The CFIA eliminated the zones connected with three North Lancaster-area poultry farm sites on July 8th and 19th. They were the only commercial operations in Eastern Ontario to post outbreaks of the virus, prompting the CFIA to impose on-farm quarantines and accompanying “primary control zones” over a broad swath of the community — and extending into a corner of Quebec — on April 10th, 12th and 14th.
A primary control zone imposed April 5th in Prince Edward County, in response to an outbreak at a small poultry flock, was similarly lifted July 8th. Eastern Ontario’s only other outbreak, at a “non-poultry” small flock in Peterborough County, triggered another primary control zone, on April 23rd. The CFIA lifted that one on May 13th.
Movement of poultry and other captive birds is prohibited across the boundaries of primary control zones, without special permits. Poultry farms within such zones must also adhere to stricter biosecurity measures.
Infected farms must cull and compost all of their birds and thoroughly clean their barns before returning to production. A poultry operator recovering from an infection may take weeks or months to return a flock to the same life-cycle stage as before.
Canada’s poultry sector has had to deal with its worst-ever H5N1 “highly pathogenic” avian flu experience this year — though the rate of new cases has slowed. Ontario last detected a new outbreak on May 18th, in the regional municipality of York, for a total of 26 outbreak sites in the province. Primary control zones have been lifted in 14 of them.
Quebec, however, added four new outbreak sites this summer, including its latest July 22. All are commercial poultry operations located outside Quebec City. The first three, which turned up between June 28 and July 9, are located within the same primary control zone.
Consequently, the total number of captive birds destroyed by Canadian farmers as a result of avian flu nudged upward last month to just over 2 million. Alberta (937,000), Ontario (560,500) and Quebec (286,000) have had the highest culls.
While the disease otherwise appears to be on the decline, Chicken Farmers of Canada spokesperson Lisa Bishop-Spencer highlighted the recent Quebec cases as well as the expected return of migrating waterfowl on their way south this fall. Waterfowl are major carriers of the virus. “It’s been waning, but we’re bracing ourselves for the fall when all those birds pick up and leave,” Bishop-Spencer said.

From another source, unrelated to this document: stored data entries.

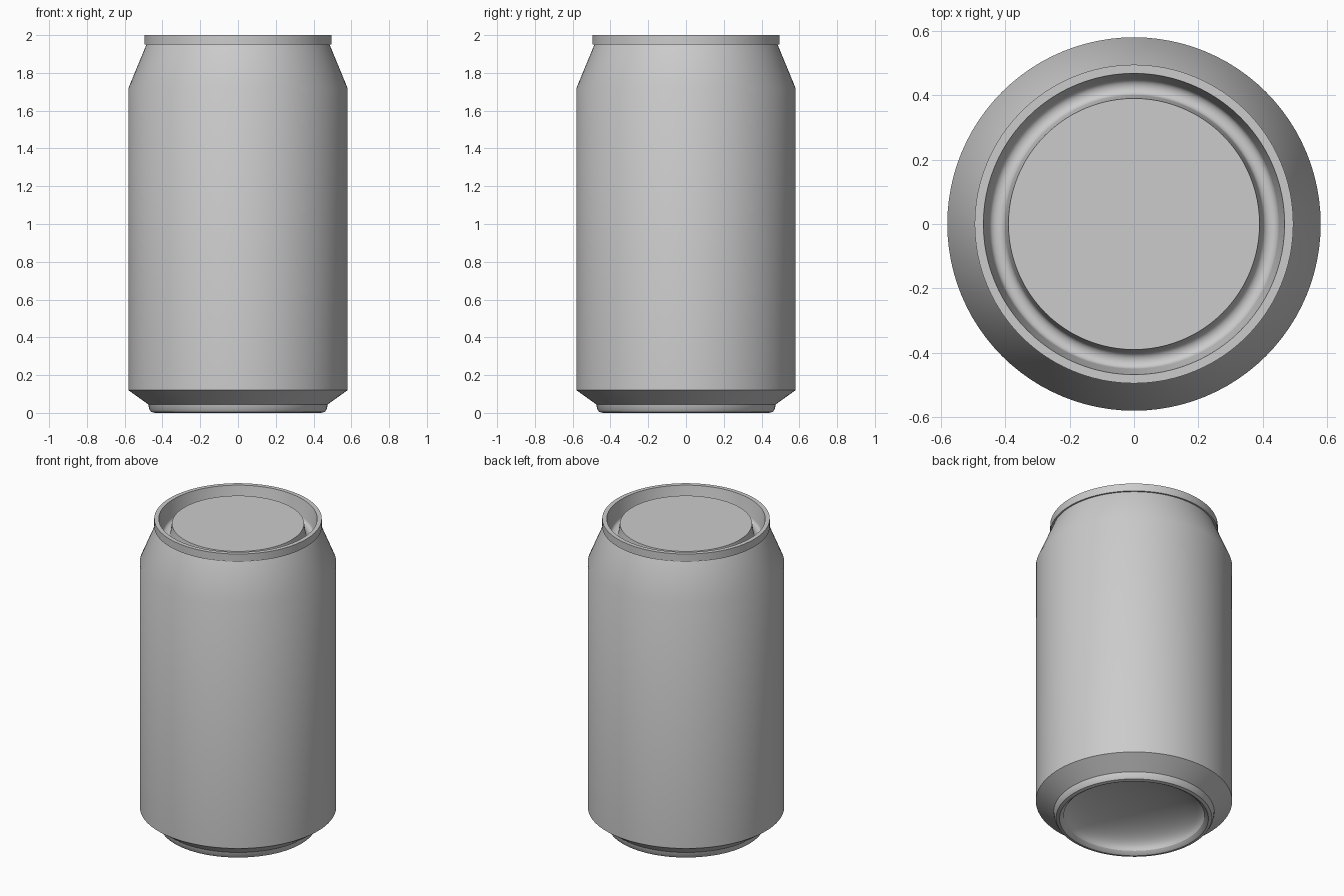
import bpy
import bmesh
import math

SEGMENTS = 96

if "Cube" in bpy.data.objects:
    bpy.data.objects.remove(bpy.data.objects["Cube"], do_unlink=True)

metal = bpy.data.materials.new("brushed_grey_metal")
metal.use_nodes = True
grey = (0.6, 0.6, 0.6, 1)
metal.diffuse_color = grey
metal.node_tree.nodes["Principled BSDF"].inputs["Base Color"].default_value = grey


def arc(cx, cz, rx, rz, start, end, steps):
    """Points (radius, height) along an elliptical arc, in degrees."""
    angles = [math.radians(start + (end - start) * i / steps) for i in range(steps + 1)]
    return [(cx + rx * math.cos(a), cz + rz * math.sin(a)) for a in angles]


def lathe(name, profile):
    """Turn a (radius, height) profile, listed from bottom to top, around z."""
    bm = bmesh.new()
    verts = [bm.verts.new((r, 0, z)) for r, z in profile]
    edges = [bm.edges.new(pair) for pair in zip(verts, verts[1:])]
    bmesh.ops.spin(bm, geom=verts + edges, cent=(0, 0, 0), axis=(0, 0, 1),
                   angle=math.tau, steps=SEGMENTS)
    bmesh.ops.remove_doubles(bm, verts=bm.verts, dist=0.0005)
    bmesh.ops.recalc_face_normals(bm, faces=bm.faces)
    mesh = bpy.data.meshes.new(name)
    bm.to_mesh(mesh)
    bm.free()
    obj = bpy.data.objects.new(name, mesh)
    bpy.context.collection.objects.link(obj)
    mesh.materials.append(metal)
    bpy.ops.object.select_all(action="DESELECT")
    obj.select_set(True)
    bpy.context.view_layer.objects.active = obj
    bpy.ops.object.shade_smooth_by_angle(angle=math.radians(30))
    return obj


# One closed shell: domed base, foot, wall, shoulder, rim, groove and lid
dome = arc(0, 0.02, 0.415, 0.13, 90, 0, 12)
foot = [(0.43, 0.005), (0.44, 0), (0.46, 0.005), (0.47, 0.02), (0.475, 0.045)]
wall = [(0.58, 0.12), (0.58, 1.72)]
shoulder = [(0.485, 1.95)]
rim = [(0.495, 1.95), (0.495, 2.0), (0.468, 2.0)]
groove = arc(0.425, 1.9, 0.025, 0.02, 0, -180, 8)
lid = [(0.39, 1.968), (0, 1.968)]
lathe("can_body", dome + foot + wall + shoulder + rim + groove + lid)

Bishop-Spencer reiterated that production of chicken meat hasn’t felt much impact from the challenges of avian flu this year. “Particularly in Ontario, where there are a lot of poultry farms,” she said.
The province has 1,200 chicken meat producers, 430 egg producers and 160 turkey farms.